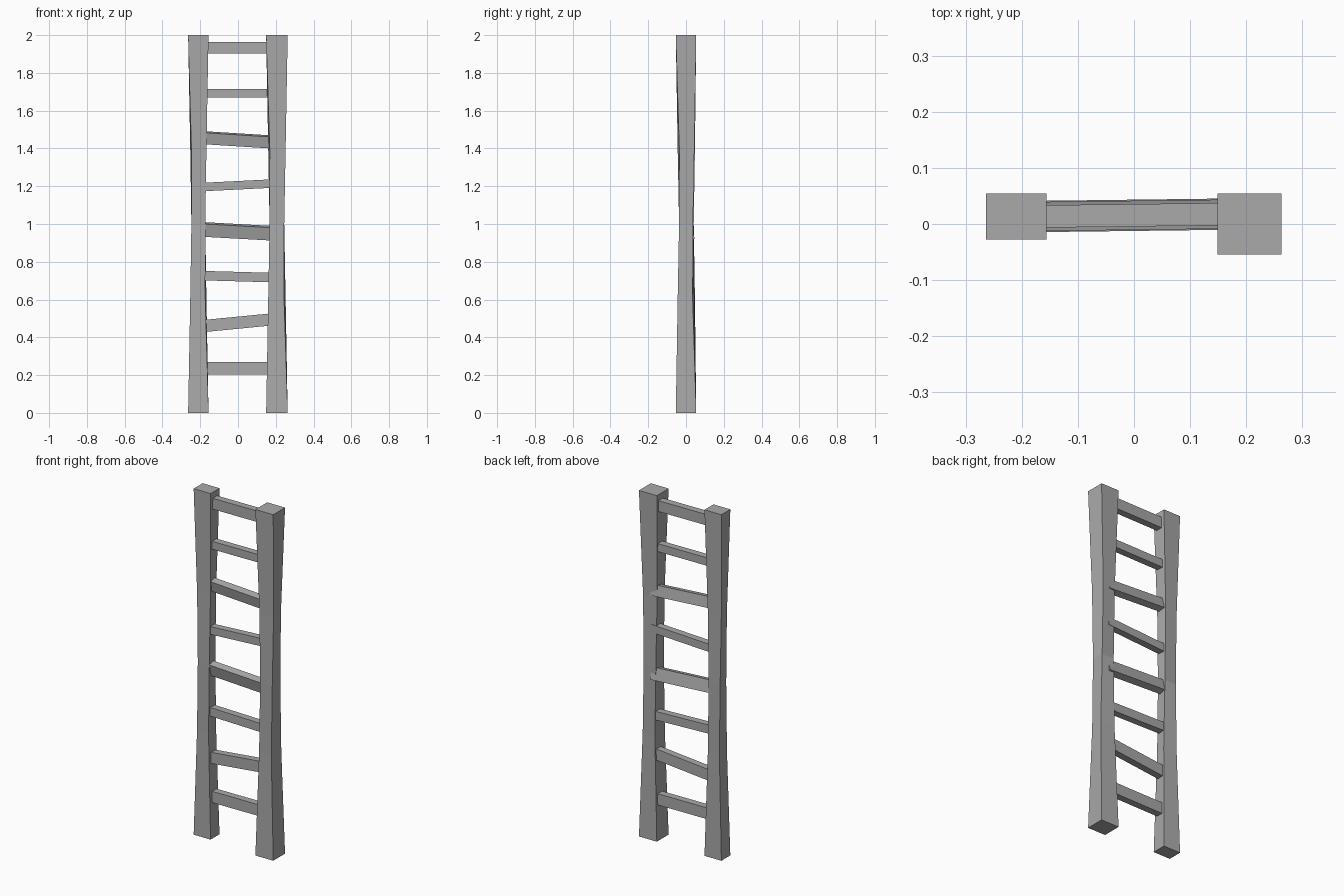
import bpy, bmesh
from math import radians, cos, sin, atan2, hypot
from mathutils import Matrix, Vector

cube = bpy.data.objects.get("Cube")
if cube:
    bpy.data.objects.remove(cube, do_unlink=True)

# Single weathered grey
grey = bpy.data.materials.new("plain_grey")
grey.use_nodes = True
grey.diffuse_color = (0.4, 0.4, 0.4, 1)
bsdf = next(n for n in grey.node_tree.nodes if n.type == 'BSDF_PRINCIPLED')
bsdf.inputs["Base Color"].default_value = (0.4, 0.4, 0.4, 1)
bsdf.inputs["Roughness"].default_value = 0.9


def add_object(name, bm):
    bmesh.ops.recalc_face_normals(bm, faces=bm.faces)
    mesh = bpy.data.meshes.new(name)
    bm.to_mesh(mesh)
    bm.free()
    mesh.materials.append(grey)
    obj = bpy.data.objects.new(name, mesh)
    bpy.context.collection.objects.link(obj)
    return obj


# Hewn rail: square rings, pinched at the waist and twisted both ways
RINGS = [(0, 1, 0), (0.6, 0.74, -6), (1, 0.68, 0), (1.4, 0.74, 6), (2, 1, 0)]


def rail(name, cx, cy, hx, hy):
    bm = bmesh.new()
    loops = []
    for z, scale, twist in RINGS:
        turn = Matrix.Rotation(radians(twist), 3, 'Z')
        ring = []
        for sx, sy in ((-1, -1), (1, -1), (1, 1), (-1, 1)):
            p = turn @ Vector((sx * hx * scale, sy * hy * scale, 0))
            ring.append(bm.verts.new(p + Vector((cx, cy, z))))
        loops.append(ring)
    for low, high in zip(loops, loops[1:]):
        for i in range(4):
            j = (i + 1) % 4
            bm.faces.new((low[i], low[j], high[j], high[i]))
    bm.faces.new(loops[0][::-1])
    bm.faces.new(loops[-1])
    add_object(name, bm)


rail("right_rail", -0.21, 0.013, 0.054, 0.041)
rail("left_rail", 0.206, 0.0, 0.057, 0.054)


# Rung: box run between two end points, with an optional forward roll
def rung(name, z_right, z_left, height, roll):
    a = Vector((-0.2, 0.013, z_right))
    b = Vector((0.2, 0.018, z_left))
    d = b - a
    place = (Matrix.Translation((a + b) / 2)
             @ Matrix.Rotation(atan2(d.y, d.x), 4, 'Z')
             @ Matrix.Rotation(-atan2(d.z, hypot(d.x, d.y)), 4, 'Y')
             @ Matrix.Rotation(radians(roll), 4, 'X')
             @ Matrix.Diagonal((d.length, 0.04, height, 1)))
    bm = bmesh.new()
    bmesh.ops.create_cube(bm, size=1, matrix=place)
    add_object(name, bm)


# Height at each end, thickness and roll, from the bottom up
RUNGS = [(0.237, 0.237, 0.065, 0), (0.458, 0.497, 0.064, 0),
         (0.727, 0.716, 0.05, 0), (0.972, 0.95, 0.07, 14),
         (1.195, 1.215, 0.045, 0), (1.458, 1.433, 0.062, 12),
         (1.692, 1.692, 0.046, 0), (1.933, 1.933, 0.063, 0)]
for i, spec in enumerate(RUNGS, 1):
    rung(f"rung_{i}", *spec)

**What to produce**
Counting only those lines of the data above where the word "import" appears, give the number and nothing more.

**Exercise output**
3